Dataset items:
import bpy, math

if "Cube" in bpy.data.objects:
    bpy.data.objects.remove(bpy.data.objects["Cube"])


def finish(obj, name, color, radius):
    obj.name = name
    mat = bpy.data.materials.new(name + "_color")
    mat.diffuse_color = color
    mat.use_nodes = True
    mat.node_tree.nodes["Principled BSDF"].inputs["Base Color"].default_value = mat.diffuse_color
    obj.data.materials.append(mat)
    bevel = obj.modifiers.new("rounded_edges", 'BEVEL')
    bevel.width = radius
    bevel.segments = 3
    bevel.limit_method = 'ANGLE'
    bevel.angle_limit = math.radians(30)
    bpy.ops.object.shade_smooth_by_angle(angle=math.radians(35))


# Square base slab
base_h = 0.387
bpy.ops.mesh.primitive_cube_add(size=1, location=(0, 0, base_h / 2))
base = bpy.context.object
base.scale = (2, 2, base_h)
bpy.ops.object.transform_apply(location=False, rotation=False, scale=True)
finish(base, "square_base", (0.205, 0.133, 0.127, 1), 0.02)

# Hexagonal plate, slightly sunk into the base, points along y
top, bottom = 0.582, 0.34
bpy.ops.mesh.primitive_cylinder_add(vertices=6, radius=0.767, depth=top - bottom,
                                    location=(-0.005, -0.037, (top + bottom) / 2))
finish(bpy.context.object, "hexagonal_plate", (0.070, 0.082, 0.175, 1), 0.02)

Brief: Write out every record above, word for word.

Exercise solution:
import bpy, math

if "Cube" in bpy.data.objects:
    bpy.data.objects.remove(bpy.data.objects["Cube"])


def finish(obj, name, color, radius):
    obj.name = name
    mat = bpy.data.materials.new(name + "_color")
    mat.diffuse_color = color
    mat.use_nodes = True
    mat.node_tree.nodes["Principled BSDF"].inputs["Base Color"].default_value = mat.diffuse_color
    obj.data.materials.append(mat)
    bevel = obj.modifiers.new("rounded_edges", 'BEVEL')
    bevel.width = radius
    bevel.segments = 3
    bevel.limit_method = 'ANGLE'
    bevel.angle_limit = math.radians(30)
    bpy.ops.object.shade_smooth_by_angle(angle=math.radians(35))


# Square base slab
base_h = 0.387
bpy.ops.mesh.primitive_cube_add(size=1, location=(0, 0, base_h / 2))
base = bpy.context.object
base.scale = (2, 2, base_h)
bpy.ops.object.transform_apply(location=False, rotation=False, scale=True)
finish(base, "square_base", (0.205, 0.133, 0.127, 1), 0.02)

# Hexagonal plate, slightly sunk into the base, points along y
top, bottom = 0.582, 0.34
bpy.ops.mesh.primitive_cylinder_add(vertices=6, radius=0.767, depth=top - bottom,
                                    location=(-0.005, -0.037, (top + bottom) / 2))
finish(bpy.context.object, "hexagonal_plate", (0.070, 0.082, 0.175, 1), 0.02)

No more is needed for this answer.